I'll jam this one in because of what everyone else has done. Although I don't think that this is a smart idea to pursue in the short-term, admittedly, it's the kind of marketing practice that keeps the kids coming to the showroom, and eventually sells them on a modestly equipped Lancer. Throughout the years, Mitsubishi has done a fantastic job crafting downright bonkers sports cars that have been a testbed for interesting technologies and powertrains and made their way onto the posters and into the videogames of gearheads for years to come. There would certainly be room for Mitsubishi to continue this tradition if they in fact had the capacity to develop something going forward, but as of now, almost none of that has been seen. In this instance, much like the rest, it would need to be a question of how much Mitsubishi is necessary to be a Mitsubishi, and if it were to be a halo car, if it were anything else - would it matter? Based on what I've laid out, I believe the straightforward and easy answer would be an Evolution XI, again using the Lancer as its starting point. I think a better argument could be made for the Lancer Sport Evolution IX here, as again, SUV and crossover sales are hot-hot-hot. Although Nissan might not like the in-house competition with the Nissan Juke, a crossover-sized Evolution XI would largely have a market entirely to itself. However, a more interesting option would be a spiritual successor to the 3000GT, again using the CMF platform, and the usual litany of expected Mitsubishi performance parts. A reasonably straightforward 2.0L turbo I4, a six-speed manual, S-AWC, and a fixie suspension might not be all that special. But, as a cheap alternative to the Subaru BRZ, Ford Mustang, and whatever Nissan may produce as a Z successor could, again, be an interesting choice in a reasonably fluid market. It wouldn't need to be the fastest option on the market, but something as fun as the BRZ for well-under $30K would go a long way to bring in new buyers, and that's exactly what Mitsubishi needs right now.

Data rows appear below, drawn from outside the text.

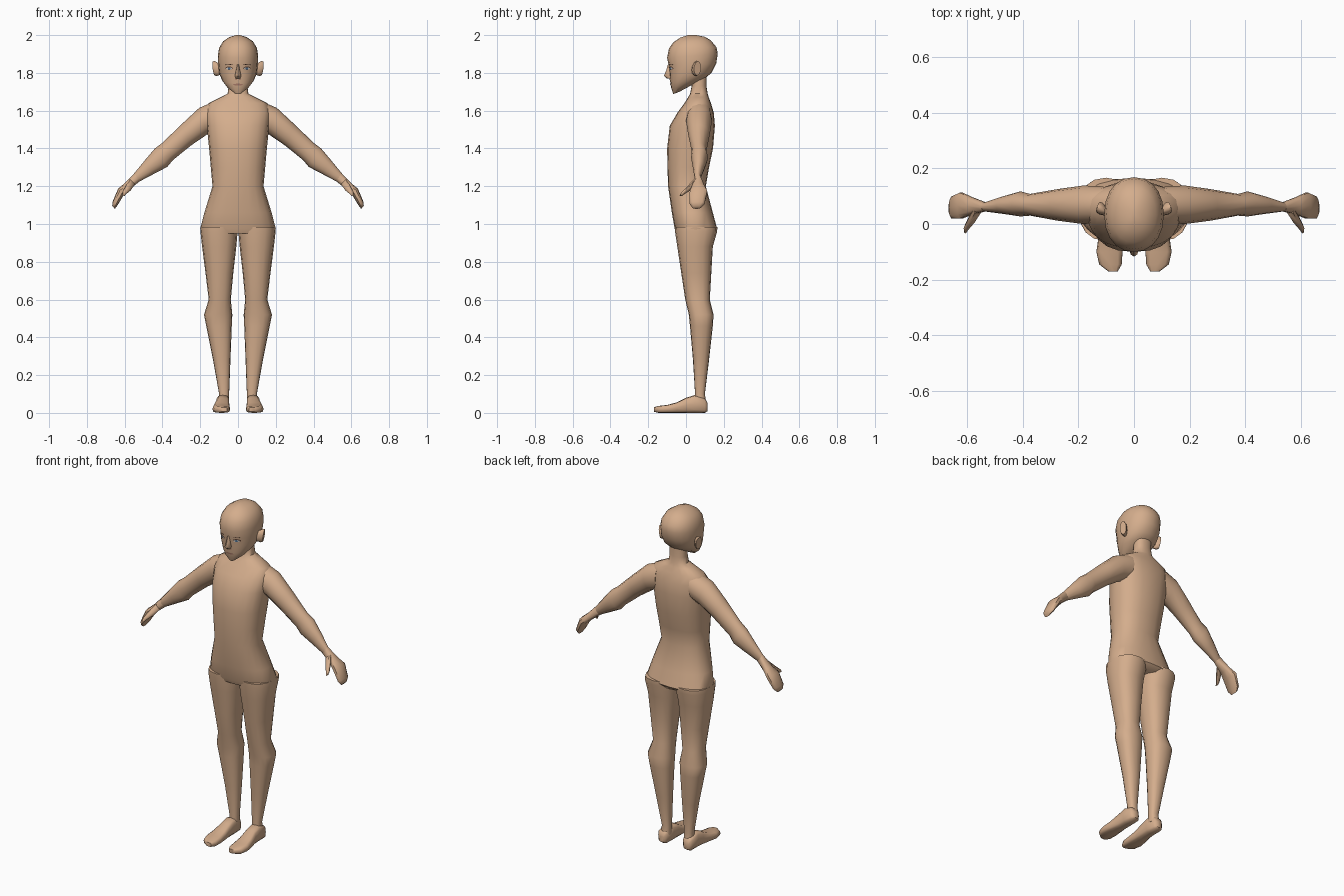
import bpy, bmesh, math
from mathutils import Vector
from mathutils.bvhtree import BVHTree


def material(name, rgb):
    m = bpy.data.materials.new(name)
    m.diffuse_color = (*rgb, 1)
    return m


SKIN = material("skin", (0.66, 0.42, 0.265))
LINE = material("dark brown", (0.13, 0.065, 0.04))
WHITE = material("eye white", (0.6, 0.56, 0.52))
BLUE = material("iris blue", (0.08, 0.17, 0.3))
LIP = material("lip", (0.42, 0.21, 0.15))


def finish(bm, name, mat, mirror):
    me = bpy.data.meshes.new(name)
    bm.to_mesh(me)
    bm.free()
    ob = bpy.data.objects.new(name, me)
    bpy.context.collection.objects.link(ob)
    me.materials.append(mat)
    bpy.ops.object.select_all(action='DESELECT')
    ob.select_set(True)
    bpy.context.view_layer.objects.active = ob
    bpy.ops.object.shade_smooth_by_angle(angle=math.radians(50))
    if mirror:
        ob.modifiers.new("mirror", 'MIRROR').use_mirror_merge = False
    return ob


def loft(name, rings, n=16, p=1.0, mirror=False):
    """Skin a list of (centre, u, v) rings; p below 1 makes them boxier."""
    bm = bmesh.new()
    sp = lambda t: math.copysign(abs(t) ** p, t) if abs(t) > 1e-6 else 0
    loops = []
    for c, u, v in rings:
        pts = []
        for i in range(n):
            a = 2 * math.pi * i / n
            pts.append(bm.verts.new(Vector(c) + Vector(u) * sp(math.cos(a))
                                    + Vector(v) * sp(math.sin(a))))
        loops.append(pts)
    for A, B in zip(loops, loops[1:]):
        for i in range(n):
            j = (i + 1) % n
            bm.faces.new((A[i], A[j], B[j], B[i]))
    bm.faces.new(loops[0])
    bm.faces.new(loops[-1])
    bmesh.ops.recalc_face_normals(bm, faces=bm.faces)
    return finish(bm, name, SKIN, mirror)


def level(z, x0, x1, yf, yb):
    """Horizontal ring from its extents."""
    return ((x0 + x1) / 2, (yf + yb) / 2, z), ((x1 - x0) / 2, 0, 0), (0, (yb - yf) / 2, 0)


def tilted(hw, yf, zf, yb, zb):
    """Centred ring with separate front and back heights."""
    return (0, (yf + yb) / 2, (zf + zb) / 2), (hw, 0, 0), (0, (yb - yf) / 2, (zb - zf) / 2)


def limb(xa, za, xb, zb, yf, yb):
    """Ring between an upper and a lower edge point."""
    return (((xa + xb) / 2, (yf + yb) / 2, (za + zb) / 2),
            ((xa - xb) / 2, 0, (za - zb) / 2), (0, (yb - yf) / 2, 0))


def upright(y, x0, x1, z0, z1):
    """Vertical ring facing front."""
    return ((x0 + x1) / 2, y, (z0 + z1) / 2), ((x1 - x0) / 2, 0, 0), (0, 0, (z1 - z0) / 2)


# Torso and neck
loft("torso", [level(z, -w, w, f, b) for z, w, f, b in (
    (0.95, 0.188, -0.05, 0.14), (0.975, 0.20, -0.06, 0.165), (1.06, 0.178, -0.075, 0.142),
    (1.20, 0.135, -0.095, 0.105), (1.30, 0.144, -0.098, 0.122), (1.40, 0.153, -0.10, 0.143),
    (1.52, 0.165, -0.086, 0.153), (1.59, 0.172, -0.045, 0.147), (1.64, 0.155, -0.008, 0.132),
    (1.672, 0.09, 0.012, 0.12), (1.69, 0.055, 0.022, 0.115), (1.73, 0.05, 0.03, 0.108),
    (1.81, 0.05, 0.03, 0.11))], n=20, p=0.85)

# Arms with hands
loft("arm", [limb(*r) for r in (
    (0.11, 1.655, 0.11, 1.49, 0.005, 0.135), (0.205, 1.615, 0.162, 1.475, 0.0, 0.138),
    (0.30, 1.527, 0.25, 1.415, 0.012, 0.125), (0.40, 1.43, 0.345, 1.338, 0.03, 0.108),
    (0.44, 1.40, 0.375, 1.302, 0.027, 0.117), (0.495, 1.335, 0.44, 1.268, 0.036, 0.10),
    (0.552, 1.265, 0.52, 1.226, 0.045, 0.077))], n=12, mirror=True)
loft("hand", [limb(*r) for r in (
    (0.548, 1.27, 0.515, 1.23, 0.046, 0.076), (0.60, 1.216, 0.572, 1.185, 0.032, 0.098),
    (0.635, 1.187, 0.604, 1.155, 0.018, 0.114), (0.664, 1.118, 0.637, 1.10, 0.018, 0.10),
    (0.666, 1.096, 0.652, 1.08, 0.034, 0.078))], n=10, p=0.8, mirror=True)
loft("thumb", [limb(*r) for r in (
    (0.575, 1.24, 0.545, 1.21, 0.035, 0.068), (0.595, 1.20, 0.568, 1.178, 0.0, 0.035),
    (0.611, 1.17, 0.594, 1.157, -0.027, -0.004), (0.61, 1.155, 0.60, 1.148, -0.034, -0.018))],
     n=8, mirror=True)

# Legs and feet
loft("leg", [level(*r) for r in (
    (0.985, 0.003, 0.197, -0.06, 0.166), (0.96, 0.002, 0.199, -0.058, 0.165),
    (0.88, 0.009, 0.19, -0.046, 0.142), (0.74, 0.025, 0.172, -0.025, 0.134),
    (0.60, 0.038, 0.155, -0.004, 0.126), (0.52, 0.03, 0.18, 0.015, 0.146),
    (0.46, 0.033, 0.168, 0.021, 0.142), (0.28, 0.04, 0.132, 0.037, 0.122),
    (0.10, 0.047, 0.10, 0.048, 0.10), (0.05, 0.047, 0.105, 0.045, 0.108))],
     p=0.85, mirror=True)
loft("foot", [upright(*r) for r in (
    (0.115, 0.064, 0.098, 0.01, 0.05), (0.10, 0.05, 0.113, 0.0, 0.078),
    (0.045, 0.046, 0.115, 0.0, 0.094), (0.0, 0.046, 0.118, 0.0, 0.08),
    (-0.05, 0.044, 0.128, 0.0, 0.055), (-0.10, 0.041, 0.135, 0.0, 0.042),
    (-0.145, 0.044, 0.125, 0.0, 0.037), (-0.17, 0.058, 0.092, 0.006, 0.03))],
     n=12, p=0.6, mirror=True)

# Head
head = loft("head", [tilted(*r) for r in (
    (0.018, -0.067, 1.688, -0.035, 1.70), (0.058, -0.077, 1.715, 0.03, 1.735),
    (0.083, -0.083, 1.747, 0.10, 1.77), (0.099, -0.086, 1.79, 0.135, 1.80),
    (0.105, -0.091, 1.835, 0.16, 1.85), (0.107, -0.10, 1.88, 0.168, 1.90),
    (0.10, -0.09, 1.93, 0.162, 1.935), (0.079, -0.066, 1.963, 0.132, 1.972),
    (0.046, -0.03, 1.987, 0.10, 1.991), (0.012, 0.01, 2.0, 0.055, 2.0))], n=20, p=0.92)

# Nose and ears
loft("nose", [level(*r) for r in (
    (1.845, -0.006, 0.006, -0.096, -0.07), (1.815, -0.010, 0.010, -0.104, -0.07),
    (1.784, -0.017, 0.017, -0.117, -0.065), (1.77, -0.012, 0.012, -0.10, -0.065))], n=8)
loft("ear", [
    ((0.098, 0.045, 1.818), (0, 0.016, 0.002), (0, 0, 0.03)),
    ((0.119, 0.055, 1.823), (-0.006, 0.021, 0.004), (0.005, 0, 0.040)),
    ((0.128, 0.061, 1.824), (-0.006, 0.019, 0.004), (0.005, 0, 0.037))], n=12, mirror=True)

# Face details laid onto the head surface
surface = BVHTree.FromPolygons([v.co for v in head.data.vertices],
                               [f.vertices for f in head.data.polygons])


def plate(name, mat, x, z, w, h, lift, mirror=True, slope=0.0):
    bm = bmesh.new()

    def drop(px, pz):
        hit = surface.ray_cast(Vector((px, -1, pz)), Vector((0, 1, 0)))[0]
        return bm.verts.new((px, hit.y - lift, pz))
    mid = drop(x, z)
    rim = []
    for i in range(16):
        a = math.tau * i / 16
        dx = w * math.cos(a)
        rim.append(drop(x + dx, z + h * math.sin(a) + slope * dx))
    for i in range(16):
        bm.faces.new((mid, rim[i], rim[(i + 1) % 16]))
    return finish(bm, name, mat, mirror)


plate("eye_outline", LINE, 0.047, 1.825, 0.020, 0.009, 0.002)
plate("eye_white", WHITE, 0.047, 1.823, 0.017, 0.006, 0.0035)
plate("iris", BLUE, 0.047, 1.8235, 0.007, 0.006, 0.005)
plate("eyebrow", LINE, 0.047, 1.844, 0.021, 0.002, 0.002, slope=-0.08)
plate("mouth", LIP, 0, 1.738, 0.026, 0.005, 0.002, mirror=False)
plate("nostril_shadow", LIP, 0.010, 1.766, 0.006, 0.003, 0.003)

One last pie-in-the-sky pitch, here, the DCross. No need to sugar coat it, this one is a market transplant of the rather infamous Dacia Duster that is sold all around the world. Sold only with all-wheel-drive and the simplest of options lists, the DCross is a no-frills entry into a market that is essentially left entirely vacant. Affordable, reasonably dependable, all-wheel-drive vehicles largely don't exist in the US, and while the Wrangler once occupied that space, I think the DCross could be a very interesting spiritual replacement if marketed correctly. Keeping it cheap, and I mean cheap, would be able to undercut the Subarus and Jeeps on the market, let alone 4x4 mid-size pickups, and could potentially entice a lot of new buyers that are keen on going out to have an adventurous multi-purpose vehicle. Even better, Renault offers a version of the Duster with a pickup bed called the Oroch, and much like the SUV-like DCross, would largely have a market all to itself. Of course, a rebadge would be necessary, and it seems like a "DTruck" would be a good start.
On the achievability index, overall, I'd rate my list at about a 6 out of 10, perhaps a little more reasonable than the 2-3 out of 10 lists I've seen that rely almost entirely on sport related models. I think if the past few days have taught us anything, it is very likely that a great number of people still have an affinity for Mitsubishi, regardless of how well the company has been performing. I know I have fond memories of a pre-Evolution era with cars like the Eclipse GS-T and Gallant VR4, and even something as simple as a base-trim Mirage from the '90s. Building weird and interesting cars builds a following, it was exactly how Subaru and Mitsubishi became so popular, but without constantly innovating like Subaru had, Mitsubishi fell by the wayside. With the right kind of investment and a commitment to a specific set of ideals, I do think Mitsubishi can turn the ship around.